Taken together, Field says, these methods offer a far more detailed illustration of voter turnout than, say, the map in Yingst’s tweet. That map uses different shades of red and blue to indicate whether candidates won by a wide or slim margin. But by completely coloring in all the counties, it gives counties where only a few hundred votes were cast the same visual weight as counties where hundreds of thousands of votes were cast. So, the map looks red. But on the dasymetric dot density map, it’s the blue that stands out, conveying the difference between the popular vote, which Clinton won, and the electoral college vote, which Trump won.

Shades of Red and Blue


Presidential election 2016: Value-by-alpha KEN FIELD

The value-by-alpha map is similar to the dasymetric dot density map, and in some ways, even simpler. It doesn’t account for where votes were most likely cast within a county. Instead, it uses color to indicate the party’s vote share in each county, and opacity (in mapmaking, it’s called the “alpha channel,” hence, value-by-alpha) to indicate the population in a given area of the county. A bright, vibrant blue indicates a high Democratic vote share in a densely populated area. A light pink indicates a high Republican vote share in a sparsely populated area. Purples portray areas where one party or another won by a narrow margin.

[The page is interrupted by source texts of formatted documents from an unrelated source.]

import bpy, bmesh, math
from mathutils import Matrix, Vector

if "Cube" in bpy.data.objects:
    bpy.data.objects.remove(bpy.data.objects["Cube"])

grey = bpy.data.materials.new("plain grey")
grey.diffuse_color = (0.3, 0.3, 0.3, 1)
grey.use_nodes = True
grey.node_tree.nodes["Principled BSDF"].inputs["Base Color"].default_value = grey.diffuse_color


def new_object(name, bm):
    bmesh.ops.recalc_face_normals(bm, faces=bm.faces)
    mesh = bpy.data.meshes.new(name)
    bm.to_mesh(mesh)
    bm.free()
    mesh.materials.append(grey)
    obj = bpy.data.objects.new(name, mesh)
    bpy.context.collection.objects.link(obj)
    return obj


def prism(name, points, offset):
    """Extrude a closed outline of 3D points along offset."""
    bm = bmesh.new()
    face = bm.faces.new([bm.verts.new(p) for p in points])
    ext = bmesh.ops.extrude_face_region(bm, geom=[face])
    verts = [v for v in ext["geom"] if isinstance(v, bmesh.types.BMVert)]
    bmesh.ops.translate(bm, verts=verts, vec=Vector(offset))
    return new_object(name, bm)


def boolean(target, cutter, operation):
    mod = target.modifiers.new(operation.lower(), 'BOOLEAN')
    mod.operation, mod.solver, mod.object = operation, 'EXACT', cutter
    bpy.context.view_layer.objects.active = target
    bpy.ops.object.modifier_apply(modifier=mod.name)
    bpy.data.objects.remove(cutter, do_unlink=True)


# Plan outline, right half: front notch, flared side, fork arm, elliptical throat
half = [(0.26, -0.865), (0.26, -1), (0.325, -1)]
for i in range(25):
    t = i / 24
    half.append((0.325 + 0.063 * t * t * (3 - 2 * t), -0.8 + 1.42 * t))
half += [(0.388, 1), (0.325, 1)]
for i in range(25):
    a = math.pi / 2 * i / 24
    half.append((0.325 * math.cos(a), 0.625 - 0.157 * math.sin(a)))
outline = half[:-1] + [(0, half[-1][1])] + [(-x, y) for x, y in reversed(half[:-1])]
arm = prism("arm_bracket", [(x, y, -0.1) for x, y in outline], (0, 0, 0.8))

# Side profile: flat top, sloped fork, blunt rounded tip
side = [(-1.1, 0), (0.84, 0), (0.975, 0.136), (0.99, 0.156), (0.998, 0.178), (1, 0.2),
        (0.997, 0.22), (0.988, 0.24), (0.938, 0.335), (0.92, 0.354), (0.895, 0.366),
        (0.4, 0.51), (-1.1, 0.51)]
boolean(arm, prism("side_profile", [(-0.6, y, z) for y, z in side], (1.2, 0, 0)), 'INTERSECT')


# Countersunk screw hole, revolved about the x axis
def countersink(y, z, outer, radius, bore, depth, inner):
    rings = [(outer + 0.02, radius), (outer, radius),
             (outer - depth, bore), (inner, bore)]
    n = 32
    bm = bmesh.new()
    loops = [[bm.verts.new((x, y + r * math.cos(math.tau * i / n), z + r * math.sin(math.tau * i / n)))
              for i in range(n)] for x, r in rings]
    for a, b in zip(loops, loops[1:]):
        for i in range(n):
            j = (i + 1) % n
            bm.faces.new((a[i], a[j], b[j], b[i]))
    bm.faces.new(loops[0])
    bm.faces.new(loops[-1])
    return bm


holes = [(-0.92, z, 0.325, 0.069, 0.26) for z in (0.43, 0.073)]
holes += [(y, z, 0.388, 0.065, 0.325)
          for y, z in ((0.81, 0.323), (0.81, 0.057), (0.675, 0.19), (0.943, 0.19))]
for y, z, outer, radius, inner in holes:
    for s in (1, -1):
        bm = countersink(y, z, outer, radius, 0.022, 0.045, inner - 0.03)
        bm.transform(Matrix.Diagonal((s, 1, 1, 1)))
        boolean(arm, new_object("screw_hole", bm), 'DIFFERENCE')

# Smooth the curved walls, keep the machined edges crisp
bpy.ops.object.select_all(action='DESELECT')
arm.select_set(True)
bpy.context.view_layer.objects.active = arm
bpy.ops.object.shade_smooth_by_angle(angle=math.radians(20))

What you notice first when you look at the map is that the solid red wall extending from North Dakota to Texas on the map Yingst shared is almost white in this rendering. What you notice second is just how much purple there is everywhere else. It’s a good reminder of what people often forget about the 2016 election: “It was very close,” Field says. President Trump won Michigan, Wisconsin, and Pennsylvania, the three states that clinched his victory, by about one percentage point or less.

The View from Above



See link to article above for the complete interactive map.
What Field likes most about the 3D prism map is how people react to it. “It’s just cool. People like 3D stuff,” he says. But it also illustrates an important point. Counties are colored red or blue, based on which party won, but the vote totals are portrayed in three dimensions, where the height is equal to the number of votes cast for the winning party. Because Clinton predominantly won big cities, where more votes are cast, it creates a map that looks a bit like a city itself, with dozens of mile-high blue skyscrapers jutting out from between red row-homes and strip malls.

Click around the map and you’ll see that viewed from above, it looks not unlike Trump's map—all in red. But click to tilt the map and it’s mostly blue spikes. It demonstrates perhaps more effectively than any of the other maps how President Trump won in 2016, Field says. “You had a Republican who was very successful in getting the smaller areas to vote Republican, while the larger populated major cities went Democrat,” he says.